Of all the entries below, retype only the lines from the one with "bpy.context.collection.objects.link(obj)" through the one with "(0.25, 0.831)], cap_end=True)", exactly as they appear.

------------------------------------------------------------------------

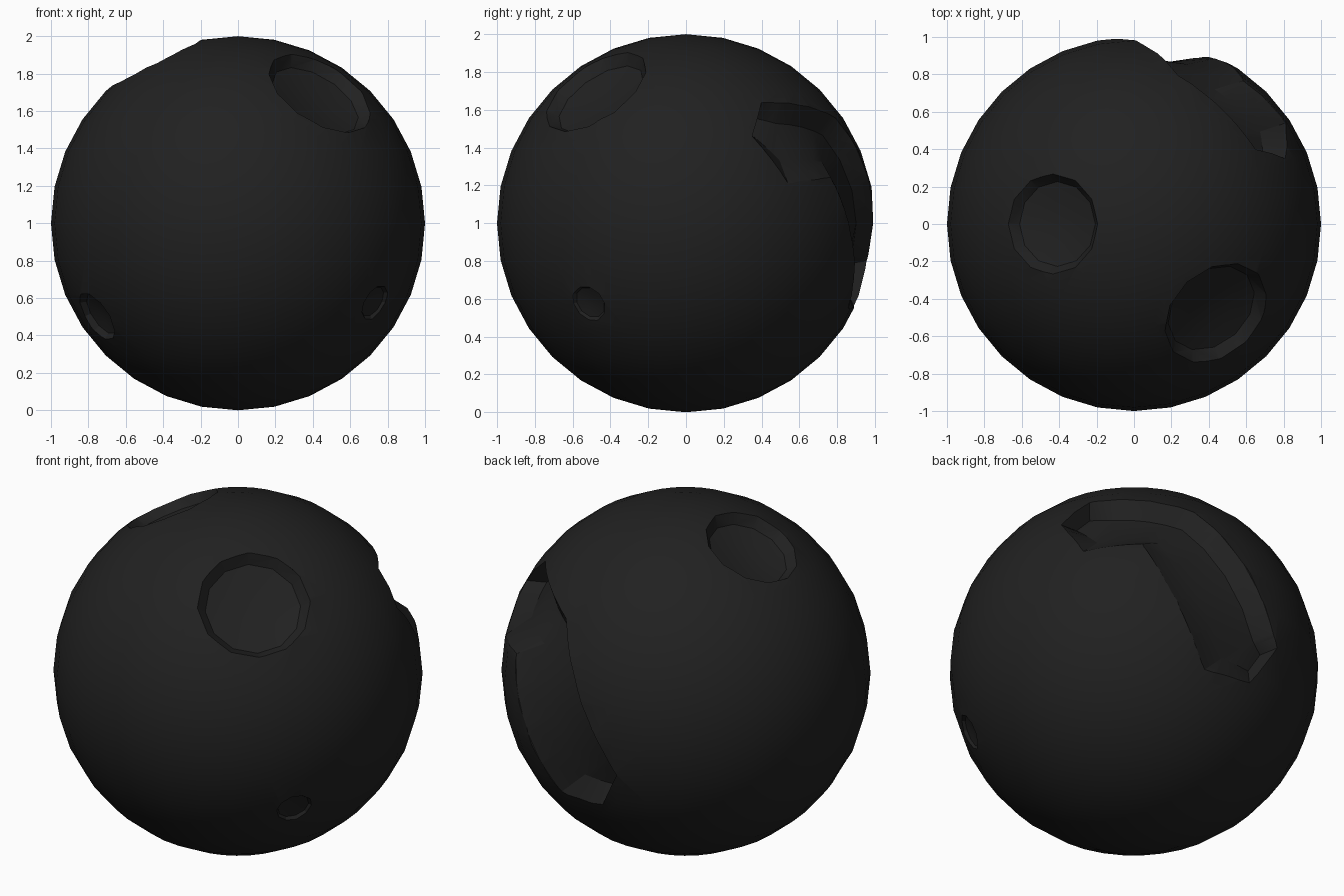
import bpy, bmesh, math
from mathutils import Vector

if "Cube" in bpy.data.objects:
    bpy.data.objects.remove(bpy.data.objects["Cube"])

CENTRE = Vector((0, 0, 1))


def make_object(name, bm):
    bmesh.ops.recalc_face_normals(bm, faces=bm.faces)
    mesh = bpy.data.meshes.new(name)
    bm.to_mesh(mesh)
    bm.free()
    ob = bpy.data.objects.new(name, mesh)
    bpy.context.collection.objects.link(ob)
    return ob


def loft(name, rings):
    """Skin closed rings and cap both ends."""
    bm = bmesh.new()
    rows = [[bm.verts.new(p) for p in ring] for ring in rings]
    n = len(rows[0])
    for r, s in zip(rows, rows[1:]):
        for i in range(n):
            j = (i + 1) % n
            bm.faces.new((r[i], r[j], s[j], s[i]))
    bm.faces.new(rows[0])
    bm.faces.new(rows[-1])
    bmesh.ops.triangulate(bm, faces=bm.faces)
    return make_object(name, bm)


def dent_cutter(name, direction, radius, depth, sides):
    """Bowl with a steep wall and a shallow rounded floor."""
    d = Vector(direction).normalized()
    q = d.to_track_quat('Z', 'Y')
    rim = math.sqrt(1 - radius * radius)
    profile = [(1.0, 1.15), (1.0, rim), (0.84, rim - 0.7 * depth),
               (0.45, rim - 0.95 * depth), (0.05, rim - depth)]
    rings = []
    for k, h in profile:
        rings.append([CENTRE + q @ Vector((k * radius * math.cos(t), k * radius * math.sin(t), h))
                      for t in (2 * math.pi * i / sides for i in range(sides))])
    return loft(name, rings)


def groove_cutter(name, stations, steps=4):
    """Bent channel following the surface, with sloped walls."""
    pairs = []
    for (a0, b0), (a1, b1) in zip(stations, stations[1:]):
        pairs += [(a0.lerp(a1, i / steps), b0.lerp(b1, i / steps)) for i in range(steps)]
    pairs.append(stations[-1])
    rings = []
    for a, b in pairs:
        a, b = a.normalized(), b.normalized()
        inner_a = a.lerp(b, 0.15).normalized() * 0.9
        inner_b = a.lerp(b, 0.65).normalized() * 0.9
        top = a.lerp(b, 0.5).normalized() * 1.15
        rings.append([CENTRE + p for p in
                      (a * 1.12, a * 0.996, inner_a, inner_b, b * 0.996, b * 1.12, top)])
    return loft(name, rings)


# Main ball
bm = bmesh.new()
bmesh.ops.create_uvsphere(bm, u_segments=32, v_segments=16, radius=1)
bmesh.ops.translate(bm, verts=bm.verts, vec=CENTRE)
ball = make_object("ball", bm)

# Round dents
cutters = [
    dent_cutter("front_dent_cutter", (0.46, -0.50, 0.73), 0.31, 0.08, 12),
    dent_cutter("top_dent_cutter", (-0.45, 0.0, 0.89), 0.27, 0.08, 12),
    dent_cutter("left_dent_cutter", (-0.77, -0.40, -0.51), 0.15, 0.05, 10),
    dent_cutter("right_dent_cutter", (0.74, -0.52, -0.43), 0.105, 0.03, 10),
]

# Bent groove on the back right
tip, head, corner = Vector((.81, .35, .46)), Vector((.65, .40, .64)), Vector((.24, .80, .56))
low, end, foot = Vector((-.21, .957, -.20)), Vector((-.07, .893, -.444)), Vector((.225, .862, -.455))
bend, heel = Vector((.59, .77, .24)), Vector((.81, .54, .21))
cutters.append(groove_cutter("groove_cutter", [
    (head, tip), (head.lerp(corner, .25), heel), (corner, bend),
    (corner.lerp(low, .9), foot), (low, end)]))

for c in cutters:
    c.hide_render = True
    m = ball.modifiers.new(c.name, 'BOOLEAN')
    m.operation = 'DIFFERENCE'
    m.solver = 'EXACT'
    m.object = c

# Bake the cuts, drop the cutters
bpy.context.view_layer.update()
deps = bpy.context.evaluated_depsgraph_get()
mesh = bpy.data.meshes.new_from_object(ball.evaluated_get(deps))
ball.modifiers.clear()
ball.data = mesh
for c in cutters:
    bpy.data.objects.remove(c)

# Near-black finish, smooth with crisp rims
mat = bpy.data.materials.new("charcoal")
mat.diffuse_color = (0.015, 0.015, 0.015, 1)
mat.use_nodes = True
mat.node_tree.nodes["Principled BSDF"].inputs["Base Color"].default_value = mat.diffuse_color
ball.data.materials.clear()
ball.data.materials.append(mat)
bpy.context.view_layer.objects.active = ball
ball.select_set(True)
bpy.ops.object.shade_smooth_by_angle(angle=math.radians(25))
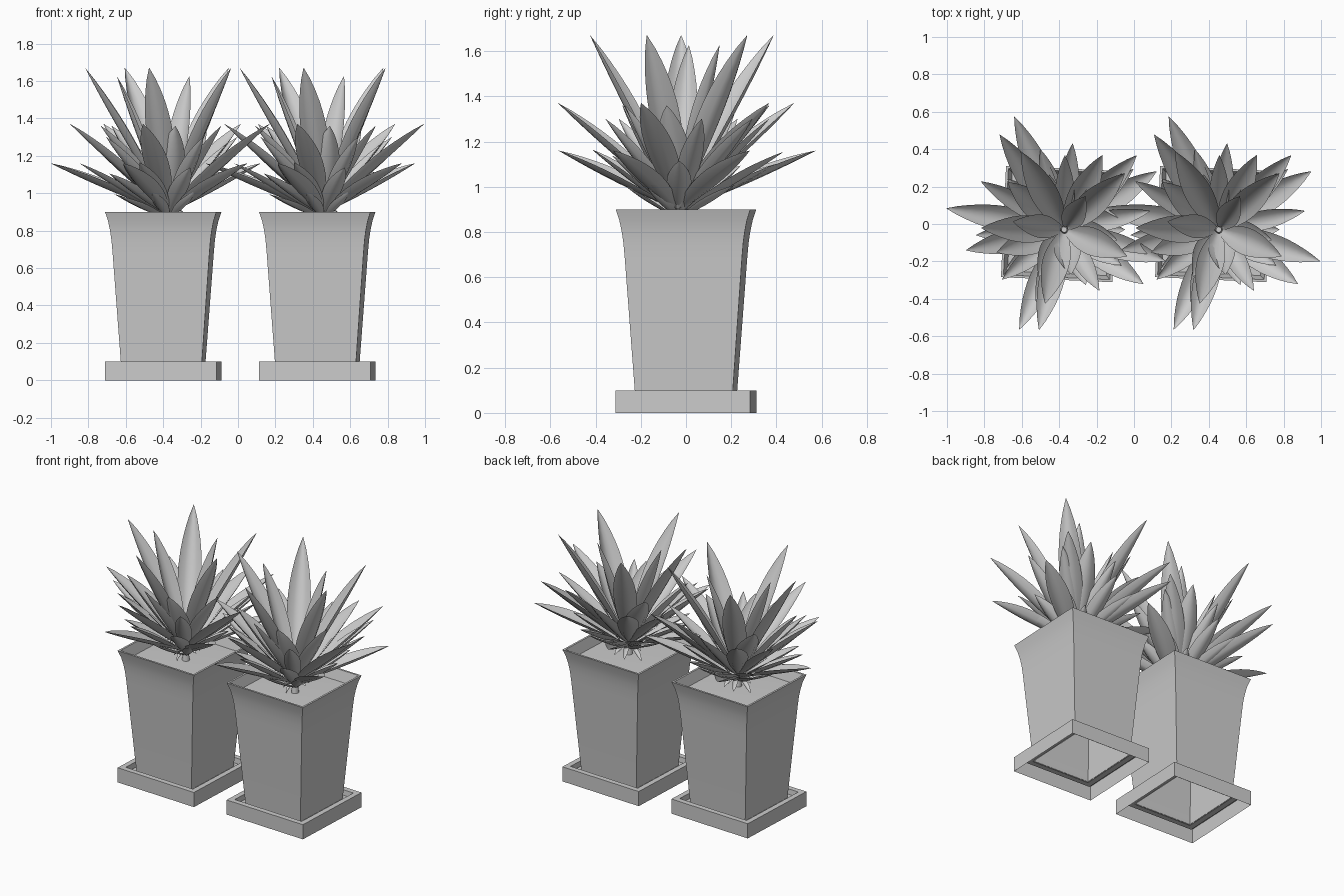
import bpy, math, random
from mathutils import Vector

if "Cube" in bpy.data.objects:
    bpy.data.objects.remove(bpy.data.objects["Cube"])

random.seed(4)
TWIST = math.radians(-2.6)      # the planters stand slightly turned
POT_X = (-0.400, 0.424)
PLANT_X = (-0.408, 0.418)
CROWN = Vector((0.035, -0.03, 0))   # leaves spring slightly off centre


def make_object(name, verts, faces, angle):
    mesh = bpy.data.meshes.new(name)
    mesh.from_pydata(verts, [], faces)
    obj = bpy.data.objects.new(name, mesh)
    bpy.context.collection.objects.link(obj)
    bpy.ops.object.select_all(action='DESELECT')
    obj.select_set(True)
    bpy.context.view_layer.objects.active = obj
    bpy.ops.object.shade_smooth_by_angle(angle=math.radians(angle))
    return obj


def square_shell(name, profile, cap_end=False):
    """Sweep a (half width, z) profile around a square."""
    verts, faces = [], []
    for h, z in profile:
        verts += [(-h, -h, z), (h, -h, z), (h, h, z), (-h, h, z)]
    for r in range(len(profile) - 1):
        for k in range(4):
            a, b = r * 4 + k, r * 4 + (k + 1) % 4
            faces.append((a, b, b + 4, a + 4))
    if cap_end:
        n = len(verts)
        faces.append((n - 4, n - 3, n - 2, n - 1))
    obj = make_object(name, verts, faces, 30)
    obj.rotation_euler.z = TWIST
    return obj


def add_leaf(verts, faces, angle, radius, height, width, base_z, bow=0.02, cup=0.3):
    """Pointed, cupped leaf blade from the crown to a tip at (angle, radius, height)."""
    rows, cols = 12, 4
    a = math.radians(angle)
    out = Vector((math.cos(a), math.sin(a), 0))
    p0 = CROWN + out * 0.02 + Vector((0, 0, base_z))
    p2 = out * radius + Vector((0, 0, height))
    side = Vector((0, 0, 1)).cross(p2 - p0).normalized()
    p1 = (p0 + p2) / 2 - (p2 - p0).normalized().cross(side) * bow
    start = len(verts)
    for i in range(rows + 1):
        t = i / rows
        p = p0 * (1 - t) ** 2 + p1 * 2 * t * (1 - t) + p2 * t * t
        tangent = ((p1 - p0) * (1 - t) + (p2 - p1) * t).normalized()
        normal = tangent.cross(side)
        w = width / 2 * (max(0, math.sin(math.pi * t ** 1.05)) ** 0.85 + 0.25 * (1 - t) ** 3) + 0.0008
        for j in range(cols + 1):
            s = 2 * j / cols - 1
            verts.append(p + side * (s * w) + normal * (w * cup * 2 * s * s))
    for i in range(rows):
        for j in range(cols):
            q = start + i * (cols + 1) + j
            faces.append((q, q + 1, q + cols + 2, q + cols + 1))


# Pot: flared square shell, open underneath, with a thin rim
pot = square_shell("pot", [(0.214, 0.06), (0.217, 0.1), (0.259, 0.68), (0.265, 0.75), (0.272, 0.8),
                           (0.282, 0.85), (0.298, 0.9), (0.285, 0.9), (0.27, 0.85), (0.264, 0.83)])
# Soil closing the top of the pot
soil = square_shell("soil", [(0.264, 0.83), (0.25, 0.831)], cap_end=True)
# Tray: raised border with a recessed ledge, open below
tray = square_shell("tray", [(0.298, 0), (0.298, 0.1), (0.262, 0.1),
                             (0.258, 0.065), (0.212, 0.065)])

# Plant: rings of leaves; (angle, tip radius, tip height, width, base height)
leaves = []
# tall upright leaves
leaves += [(d, r, 1.67, 0.14, 0.94) for d, r in
           ((261, 0.43), (335, 0.41), (37, 0.45), (117, 0.435), (183, 0.41))]
leaves += [(d, r, 1.625, 0.12, 0.94) for d, r in ((45, 0.21), (177, 0.24))]
# long slanted leaves
leaves += [(d, r, 1.37, 0.13, 0.92) for d, r in
           ((-19, 0.61), (41, 0.56), (123, 0.57), (196, 0.51), (260, 0.575))]
# low spreading leaves
leaves += [(d, r, 1.16, 0.13, 0.9) for d, r in
           ((172, 0.6), (250, 0.6), (325, 0.56), (28, 0.6), (112, 0.62))]
# shorter inner leaves
leaves += [(d, r, 1.36, 0.14, 0.92) for d, r in
           ((250, 0.3), (285, 0.28), (345, 0.33), (57, 0.44), (140, 0.35), (205, 0.36))]
leaves += [(d, r, 1.3, 0.1, 0.91) for d, r in
           ((8, 0.5), (36, 0.5), (84, 0.37), (151, 0.47), (225, 0.42), (302, 0.42))]
# small skirt leaves, nearly flat
for k in range(10):
    leaves.append((k * 36 + random.uniform(-9, 9), random.uniform(0.35, 0.46),
                   random.uniform(1.07, 1.18), 0.105, 0.89))
for k in range(8):
    leaves.append((k * 45 + random.uniform(-12, 12), random.uniform(0.2, 0.32),
                   random.uniform(0.98, 1.07), 0.075, 0.87))

verts, faces = [], []
for leaf in leaves:
    add_leaf(verts, faces, *leaf)
# dry leaf ends at the foot
for k in range(8):
    add_leaf(verts, faces, k * 45 + random.uniform(0, 40), random.uniform(0.06, 0.13),
             random.uniform(0.84, 0.9), 0.03, 0.9, bow=-0.01)
plant = make_object("plant_leaves", verts, faces, 60)

# Crown stem
bpy.ops.mesh.primitive_cone_add(vertices=12, radius1=0.025, radius2=0.015, depth=0.08)
stem = bpy.context.object
stem.name = "plant_stem"
stem.location = CROWN + Vector((0, 0, 0.865))

# Second planter is a copy of the first
for part in (pot, soil, tray, plant, stem):
    twin = part.copy()
    twin.name = part.name + "_right"
    bpy.context.collection.objects.link(twin)
    left, right = PLANT_X if part in (plant, stem) else POT_X
    twin.location.x += right
    part.location.x += left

------------------------------------------------------------------------

● ANSWER TO THIS EXERCISE:
    bpy.context.collection.objects.link(obj)
    bpy.ops.object.select_all(action='DESELECT')
    obj.select_set(True)
    bpy.context.view_layer.objects.active = obj
    bpy.ops.object.shade_smooth_by_angle(angle=math.radians(angle))
    return obj


def square_shell(name, profile, cap_end=False):
    """Sweep a (half width, z) profile around a square."""
    verts, faces = [], []
    for h, z in profile:
        verts += [(-h, -h, z), (h, -h, z), (h, h, z), (-h, h, z)]
    for r in range(len(profile) - 1):
        for k in range(4):
            a, b = r * 4 + k, r * 4 + (k + 1) % 4
            faces.append((a, b, b + 4, a + 4))
    if cap_end:
        n = len(verts)
        faces.append((n - 4, n - 3, n - 2, n - 1))
    obj = make_object(name, verts, faces, 30)
    obj.rotation_euler.z = TWIST
    return obj


def add_leaf(verts, faces, angle, radius, height, width, base_z, bow=0.02, cup=0.3):
    """Pointed, cupped leaf blade from the crown to a tip at (angle, radius, height)."""
    rows, cols = 12, 4
    a = math.radians(angle)
    out = Vector((math.cos(a), math.sin(a), 0))
    p0 = CROWN + out * 0.02 + Vector((0, 0, base_z))
    p2 = out * radius + Vector((0, 0, height))
    side = Vector((0, 0, 1)).cross(p2 - p0).normalized()
    p1 = (p0 + p2) / 2 - (p2 - p0).normalized().cross(side) * bow
    start = len(verts)
    for i in range(rows + 1):
        t = i / rows
        p = p0 * (1 - t) ** 2 + p1 * 2 * t * (1 - t) + p2 * t * t
        tangent = ((p1 - p0) * (1 - t) + (p2 - p1) * t).normalized()
        normal = tangent.cross(side)
        w = width / 2 * (max(0, math.sin(math.pi * t ** 1.05)) ** 0.85 + 0.25 * (1 - t) ** 3) + 0.0008
        for j in range(cols + 1):
            s = 2 * j / cols - 1
            verts.append(p + side * (s * w) + normal * (w * cup * 2 * s * s))
    for i in range(rows):
        for j in range(cols):
            q = start + i * (cols + 1) + j
            faces.append((q, q + 1, q + cols + 2, q + cols + 1))


# Pot: flared square shell, open underneath, with a thin rim
pot = square_shell("pot", [(0.214, 0.06), (0.217, 0.1), (0.259, 0.68), (0.265, 0.75), (0.272, 0.8),
                           (0.282, 0.85), (0.298, 0.9), (0.285, 0.9), (0.27, 0.85), (0.264, 0.83)])
# Soil closing the top of the pot
soil = square_shell("soil", [(0.264, 0.83), (0.25, 0.831)], cap_end=True)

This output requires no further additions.